A great collection of interviews by Eve Tushnet:
Mr. Brandkamp described the similar vulnerability and fear he experienced on the day in 1986 when, at age 21, he lost his first job, developed bronchitis and was evicted along with his mother: “We spent three days and three nights on the streets [of New York] wandering from donut shops to doorways to park benches. Our stuff was stolen while we were on a park bench trying to get some sleep. In my grandparents’ neighborhood, of all places—a very safe neighborhood—but no place is safe when you’re homeless.”

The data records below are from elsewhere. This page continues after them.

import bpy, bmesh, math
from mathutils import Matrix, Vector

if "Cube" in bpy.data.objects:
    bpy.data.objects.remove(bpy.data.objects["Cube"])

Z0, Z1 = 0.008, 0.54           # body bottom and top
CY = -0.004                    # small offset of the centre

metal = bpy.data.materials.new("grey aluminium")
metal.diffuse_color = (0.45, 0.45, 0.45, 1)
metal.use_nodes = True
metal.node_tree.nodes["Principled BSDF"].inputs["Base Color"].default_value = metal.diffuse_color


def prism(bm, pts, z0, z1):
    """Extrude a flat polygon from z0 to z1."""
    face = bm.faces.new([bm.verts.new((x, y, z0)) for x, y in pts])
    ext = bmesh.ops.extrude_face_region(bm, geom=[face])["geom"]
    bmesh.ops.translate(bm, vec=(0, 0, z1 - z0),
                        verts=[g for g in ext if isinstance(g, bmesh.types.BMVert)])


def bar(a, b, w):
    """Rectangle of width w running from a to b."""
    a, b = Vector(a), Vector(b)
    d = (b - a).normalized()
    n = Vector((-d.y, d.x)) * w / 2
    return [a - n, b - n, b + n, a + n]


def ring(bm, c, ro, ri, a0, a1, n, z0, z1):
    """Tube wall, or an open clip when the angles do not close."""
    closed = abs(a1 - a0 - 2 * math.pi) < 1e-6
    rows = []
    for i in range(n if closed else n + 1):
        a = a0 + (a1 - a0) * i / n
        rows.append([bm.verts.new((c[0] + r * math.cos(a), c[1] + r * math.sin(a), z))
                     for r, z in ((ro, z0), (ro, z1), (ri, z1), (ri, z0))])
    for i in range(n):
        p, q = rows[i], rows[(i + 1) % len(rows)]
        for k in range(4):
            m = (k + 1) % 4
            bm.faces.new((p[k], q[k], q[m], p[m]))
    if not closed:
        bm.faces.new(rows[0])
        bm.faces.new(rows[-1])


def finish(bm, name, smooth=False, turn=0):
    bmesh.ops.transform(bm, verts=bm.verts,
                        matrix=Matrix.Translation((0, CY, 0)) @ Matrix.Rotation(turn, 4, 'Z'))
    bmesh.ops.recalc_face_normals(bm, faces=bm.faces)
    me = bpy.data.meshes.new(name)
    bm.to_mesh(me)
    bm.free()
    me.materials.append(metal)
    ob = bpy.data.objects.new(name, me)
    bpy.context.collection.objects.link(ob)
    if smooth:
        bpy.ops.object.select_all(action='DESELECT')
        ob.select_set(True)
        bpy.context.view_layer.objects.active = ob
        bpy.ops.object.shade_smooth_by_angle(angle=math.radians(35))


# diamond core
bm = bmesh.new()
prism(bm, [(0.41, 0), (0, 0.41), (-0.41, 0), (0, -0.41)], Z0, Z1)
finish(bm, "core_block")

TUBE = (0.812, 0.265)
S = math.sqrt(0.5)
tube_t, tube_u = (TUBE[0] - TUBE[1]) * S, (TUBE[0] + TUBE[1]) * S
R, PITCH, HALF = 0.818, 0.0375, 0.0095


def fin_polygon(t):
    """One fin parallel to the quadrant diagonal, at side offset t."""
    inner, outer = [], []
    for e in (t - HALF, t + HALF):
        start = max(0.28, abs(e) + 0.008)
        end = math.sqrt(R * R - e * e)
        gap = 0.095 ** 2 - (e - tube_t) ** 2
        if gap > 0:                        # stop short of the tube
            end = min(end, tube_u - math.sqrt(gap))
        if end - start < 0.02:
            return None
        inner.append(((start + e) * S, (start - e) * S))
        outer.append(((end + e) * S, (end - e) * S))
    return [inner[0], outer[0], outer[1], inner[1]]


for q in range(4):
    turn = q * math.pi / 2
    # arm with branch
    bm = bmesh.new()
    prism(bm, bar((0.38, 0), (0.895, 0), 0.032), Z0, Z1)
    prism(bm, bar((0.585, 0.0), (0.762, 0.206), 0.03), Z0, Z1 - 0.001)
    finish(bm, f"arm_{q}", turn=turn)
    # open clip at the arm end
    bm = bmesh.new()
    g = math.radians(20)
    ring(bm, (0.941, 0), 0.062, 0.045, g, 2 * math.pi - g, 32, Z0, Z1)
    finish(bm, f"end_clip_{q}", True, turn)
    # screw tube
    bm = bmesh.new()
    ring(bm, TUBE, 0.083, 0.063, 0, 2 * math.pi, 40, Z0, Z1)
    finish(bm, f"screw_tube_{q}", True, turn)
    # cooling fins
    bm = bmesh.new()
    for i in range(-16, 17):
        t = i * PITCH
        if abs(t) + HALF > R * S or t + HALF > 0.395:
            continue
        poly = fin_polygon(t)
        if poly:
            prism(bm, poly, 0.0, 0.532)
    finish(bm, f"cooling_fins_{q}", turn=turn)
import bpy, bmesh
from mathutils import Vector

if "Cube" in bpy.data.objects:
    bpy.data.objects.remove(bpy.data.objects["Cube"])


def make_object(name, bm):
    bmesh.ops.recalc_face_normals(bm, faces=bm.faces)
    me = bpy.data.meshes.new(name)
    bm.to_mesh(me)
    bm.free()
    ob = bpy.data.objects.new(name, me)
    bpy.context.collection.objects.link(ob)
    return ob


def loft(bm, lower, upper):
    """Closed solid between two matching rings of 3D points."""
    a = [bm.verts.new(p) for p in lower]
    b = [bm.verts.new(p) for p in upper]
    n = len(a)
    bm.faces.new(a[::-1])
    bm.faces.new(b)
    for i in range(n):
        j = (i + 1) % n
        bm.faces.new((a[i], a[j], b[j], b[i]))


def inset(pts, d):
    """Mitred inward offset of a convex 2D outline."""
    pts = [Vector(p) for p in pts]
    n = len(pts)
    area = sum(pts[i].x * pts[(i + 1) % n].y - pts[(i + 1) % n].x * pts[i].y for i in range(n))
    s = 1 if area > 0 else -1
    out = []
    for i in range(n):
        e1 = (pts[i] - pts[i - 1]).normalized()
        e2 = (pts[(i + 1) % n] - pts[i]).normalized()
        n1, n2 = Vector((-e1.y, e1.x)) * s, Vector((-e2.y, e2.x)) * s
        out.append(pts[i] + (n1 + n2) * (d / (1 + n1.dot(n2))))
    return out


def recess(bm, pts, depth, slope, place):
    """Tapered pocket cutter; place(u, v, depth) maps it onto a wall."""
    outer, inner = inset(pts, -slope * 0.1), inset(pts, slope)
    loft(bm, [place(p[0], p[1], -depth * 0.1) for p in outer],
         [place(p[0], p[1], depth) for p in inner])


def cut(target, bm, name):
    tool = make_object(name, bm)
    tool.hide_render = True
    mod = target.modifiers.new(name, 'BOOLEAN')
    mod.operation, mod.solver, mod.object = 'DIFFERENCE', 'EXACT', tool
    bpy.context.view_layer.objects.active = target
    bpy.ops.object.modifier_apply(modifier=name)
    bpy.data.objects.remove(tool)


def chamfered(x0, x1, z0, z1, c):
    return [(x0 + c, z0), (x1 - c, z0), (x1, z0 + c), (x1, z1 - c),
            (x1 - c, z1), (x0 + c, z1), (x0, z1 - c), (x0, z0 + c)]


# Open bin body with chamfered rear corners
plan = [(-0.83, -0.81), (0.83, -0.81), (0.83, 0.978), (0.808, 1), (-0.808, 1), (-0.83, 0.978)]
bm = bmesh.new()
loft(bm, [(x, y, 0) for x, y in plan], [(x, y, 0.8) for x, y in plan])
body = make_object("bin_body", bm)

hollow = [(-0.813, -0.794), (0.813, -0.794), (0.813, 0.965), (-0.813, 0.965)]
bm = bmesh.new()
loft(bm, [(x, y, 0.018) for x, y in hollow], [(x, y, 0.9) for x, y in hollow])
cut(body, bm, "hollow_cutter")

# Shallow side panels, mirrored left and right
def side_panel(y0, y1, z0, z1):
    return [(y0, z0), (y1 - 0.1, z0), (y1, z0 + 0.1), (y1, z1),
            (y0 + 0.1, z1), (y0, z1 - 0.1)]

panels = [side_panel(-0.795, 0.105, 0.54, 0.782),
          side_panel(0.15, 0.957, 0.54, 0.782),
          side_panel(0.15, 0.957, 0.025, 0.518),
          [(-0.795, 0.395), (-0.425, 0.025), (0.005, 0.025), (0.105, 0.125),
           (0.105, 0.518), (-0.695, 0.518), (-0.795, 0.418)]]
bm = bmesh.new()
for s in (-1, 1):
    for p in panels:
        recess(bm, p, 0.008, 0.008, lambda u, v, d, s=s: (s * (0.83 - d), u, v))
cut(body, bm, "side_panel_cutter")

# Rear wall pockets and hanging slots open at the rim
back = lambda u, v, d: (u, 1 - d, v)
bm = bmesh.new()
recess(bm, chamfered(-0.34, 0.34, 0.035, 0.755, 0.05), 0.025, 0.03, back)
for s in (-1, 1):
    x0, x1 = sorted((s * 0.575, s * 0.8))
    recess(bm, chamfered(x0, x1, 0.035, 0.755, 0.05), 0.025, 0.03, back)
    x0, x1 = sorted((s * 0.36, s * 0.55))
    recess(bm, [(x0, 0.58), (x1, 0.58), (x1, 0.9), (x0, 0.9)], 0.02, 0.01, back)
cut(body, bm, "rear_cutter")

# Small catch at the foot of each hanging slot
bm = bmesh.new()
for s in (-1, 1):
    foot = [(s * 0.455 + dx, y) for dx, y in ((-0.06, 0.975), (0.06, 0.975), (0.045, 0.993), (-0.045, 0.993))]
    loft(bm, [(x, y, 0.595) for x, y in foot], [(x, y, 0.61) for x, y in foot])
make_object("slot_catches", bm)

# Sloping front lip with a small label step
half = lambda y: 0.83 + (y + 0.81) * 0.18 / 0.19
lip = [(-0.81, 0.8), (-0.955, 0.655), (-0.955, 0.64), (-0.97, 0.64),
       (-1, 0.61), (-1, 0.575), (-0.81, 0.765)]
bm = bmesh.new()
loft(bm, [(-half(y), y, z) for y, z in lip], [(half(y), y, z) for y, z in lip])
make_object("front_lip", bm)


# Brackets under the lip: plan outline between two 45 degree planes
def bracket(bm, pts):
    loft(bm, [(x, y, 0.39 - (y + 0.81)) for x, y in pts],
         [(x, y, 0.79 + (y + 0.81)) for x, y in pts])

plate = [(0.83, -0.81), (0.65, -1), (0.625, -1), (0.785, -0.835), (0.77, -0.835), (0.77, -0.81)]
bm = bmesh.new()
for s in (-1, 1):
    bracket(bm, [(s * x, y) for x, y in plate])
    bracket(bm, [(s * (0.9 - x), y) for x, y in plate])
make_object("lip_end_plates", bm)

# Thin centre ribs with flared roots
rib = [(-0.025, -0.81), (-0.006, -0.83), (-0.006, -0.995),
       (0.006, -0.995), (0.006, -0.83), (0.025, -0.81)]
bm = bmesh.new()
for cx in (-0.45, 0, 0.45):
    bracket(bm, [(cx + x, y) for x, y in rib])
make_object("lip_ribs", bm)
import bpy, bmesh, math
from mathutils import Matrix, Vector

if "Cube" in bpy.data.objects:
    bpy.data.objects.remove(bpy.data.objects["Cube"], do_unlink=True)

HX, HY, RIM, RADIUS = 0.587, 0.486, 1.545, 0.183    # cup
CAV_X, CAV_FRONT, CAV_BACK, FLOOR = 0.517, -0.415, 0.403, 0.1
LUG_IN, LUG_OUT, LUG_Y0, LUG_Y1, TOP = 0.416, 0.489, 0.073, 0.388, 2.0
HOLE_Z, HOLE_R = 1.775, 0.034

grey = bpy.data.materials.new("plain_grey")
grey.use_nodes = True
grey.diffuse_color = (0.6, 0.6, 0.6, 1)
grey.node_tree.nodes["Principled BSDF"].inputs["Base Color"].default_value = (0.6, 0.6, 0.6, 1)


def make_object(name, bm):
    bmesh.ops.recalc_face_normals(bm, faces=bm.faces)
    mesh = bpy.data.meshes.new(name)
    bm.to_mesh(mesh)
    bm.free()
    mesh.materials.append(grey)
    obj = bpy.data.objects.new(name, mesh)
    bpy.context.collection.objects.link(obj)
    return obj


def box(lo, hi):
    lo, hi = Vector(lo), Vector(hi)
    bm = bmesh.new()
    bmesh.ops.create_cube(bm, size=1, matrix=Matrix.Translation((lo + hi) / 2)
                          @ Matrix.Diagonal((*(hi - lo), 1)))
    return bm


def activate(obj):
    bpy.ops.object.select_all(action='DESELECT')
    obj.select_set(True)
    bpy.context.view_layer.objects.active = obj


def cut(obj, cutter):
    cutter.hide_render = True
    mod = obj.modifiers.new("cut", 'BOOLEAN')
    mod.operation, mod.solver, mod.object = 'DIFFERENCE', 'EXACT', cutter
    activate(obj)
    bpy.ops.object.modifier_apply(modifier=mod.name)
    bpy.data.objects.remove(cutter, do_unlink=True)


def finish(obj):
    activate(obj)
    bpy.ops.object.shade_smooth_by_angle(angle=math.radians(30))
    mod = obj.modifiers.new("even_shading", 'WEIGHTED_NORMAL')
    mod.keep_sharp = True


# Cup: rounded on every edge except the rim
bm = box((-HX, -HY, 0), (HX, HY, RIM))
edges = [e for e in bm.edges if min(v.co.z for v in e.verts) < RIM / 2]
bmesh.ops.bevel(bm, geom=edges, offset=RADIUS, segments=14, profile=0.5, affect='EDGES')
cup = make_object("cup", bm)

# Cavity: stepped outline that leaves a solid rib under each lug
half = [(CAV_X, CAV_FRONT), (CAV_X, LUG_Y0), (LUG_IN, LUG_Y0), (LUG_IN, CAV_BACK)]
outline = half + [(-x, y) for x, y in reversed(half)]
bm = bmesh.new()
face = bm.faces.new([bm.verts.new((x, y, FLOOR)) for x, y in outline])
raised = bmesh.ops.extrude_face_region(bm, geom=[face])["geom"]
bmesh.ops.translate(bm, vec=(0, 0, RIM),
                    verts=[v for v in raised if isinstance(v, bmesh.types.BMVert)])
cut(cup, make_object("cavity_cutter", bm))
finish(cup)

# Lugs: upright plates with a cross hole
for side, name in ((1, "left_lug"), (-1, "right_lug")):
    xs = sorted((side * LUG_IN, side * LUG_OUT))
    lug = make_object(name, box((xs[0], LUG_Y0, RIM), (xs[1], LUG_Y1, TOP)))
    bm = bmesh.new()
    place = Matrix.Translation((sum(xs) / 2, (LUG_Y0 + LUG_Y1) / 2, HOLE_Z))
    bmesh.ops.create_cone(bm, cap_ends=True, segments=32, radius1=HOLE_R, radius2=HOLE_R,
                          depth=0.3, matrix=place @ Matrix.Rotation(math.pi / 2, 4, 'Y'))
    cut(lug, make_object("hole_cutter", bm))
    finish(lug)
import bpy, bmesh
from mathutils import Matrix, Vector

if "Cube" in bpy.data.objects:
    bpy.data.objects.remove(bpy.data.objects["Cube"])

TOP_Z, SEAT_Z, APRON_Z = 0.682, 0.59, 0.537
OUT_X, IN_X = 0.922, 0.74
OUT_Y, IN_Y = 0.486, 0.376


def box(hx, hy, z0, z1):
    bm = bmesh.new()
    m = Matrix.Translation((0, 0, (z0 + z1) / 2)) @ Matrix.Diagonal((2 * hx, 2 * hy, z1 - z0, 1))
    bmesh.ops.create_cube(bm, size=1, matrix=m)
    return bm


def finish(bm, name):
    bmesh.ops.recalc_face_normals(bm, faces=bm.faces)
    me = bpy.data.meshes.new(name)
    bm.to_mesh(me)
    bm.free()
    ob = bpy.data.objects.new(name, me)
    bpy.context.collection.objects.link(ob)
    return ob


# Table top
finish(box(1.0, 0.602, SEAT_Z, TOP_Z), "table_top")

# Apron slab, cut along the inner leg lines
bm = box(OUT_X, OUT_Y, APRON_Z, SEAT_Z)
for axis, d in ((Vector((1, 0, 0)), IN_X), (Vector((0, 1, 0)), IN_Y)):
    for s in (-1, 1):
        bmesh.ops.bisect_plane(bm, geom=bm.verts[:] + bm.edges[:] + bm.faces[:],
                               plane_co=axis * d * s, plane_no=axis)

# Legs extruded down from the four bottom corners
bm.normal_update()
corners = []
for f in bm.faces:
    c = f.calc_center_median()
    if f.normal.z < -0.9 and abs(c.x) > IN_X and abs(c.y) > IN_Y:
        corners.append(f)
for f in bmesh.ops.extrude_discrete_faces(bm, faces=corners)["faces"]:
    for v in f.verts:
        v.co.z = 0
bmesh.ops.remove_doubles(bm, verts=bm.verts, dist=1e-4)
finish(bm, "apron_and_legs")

And yet, he said, “What I thought was the worst day of my life ended up being the hand of God.” Life had been brutally hard for a long time: “We knew we were chronically poor. I ate three out of four weeks of the month, was chronically malnourished through my teen years. My mom dealt with a lot of mental health issues from my father’s abuse.” The shock of ending up on the streets made them cast around for help, and they found a Dutch Reformed church on Staten Island with an overflowing ministry to homeless people. Their shelter was so full that Mr. Brandkamp and his mother slept for several nights on chairs. But the people there saw him and his mother and didn’t judge them. “They saved our lives,” Mr. Brandkamp says. He became a Christian while homeless.
But that was the achievement of American conservatism in creating the freak show of Christianism that has now reached full flower in its prostitution to a sex predator like Donald Trump and a child molester like Roy Moore. Opposition to abortion took away the sins of the Right. Mockery of the least of these was, you know, a bit awkward and tasteless. But Limbaugh was a *conservative* and good Christians could chuckle along with these little foibles because of all the *good* he was doing in hating damn libruls who care about these losers.
I did that. I thought that. I went along with that. Me. Through my own most grievous fault.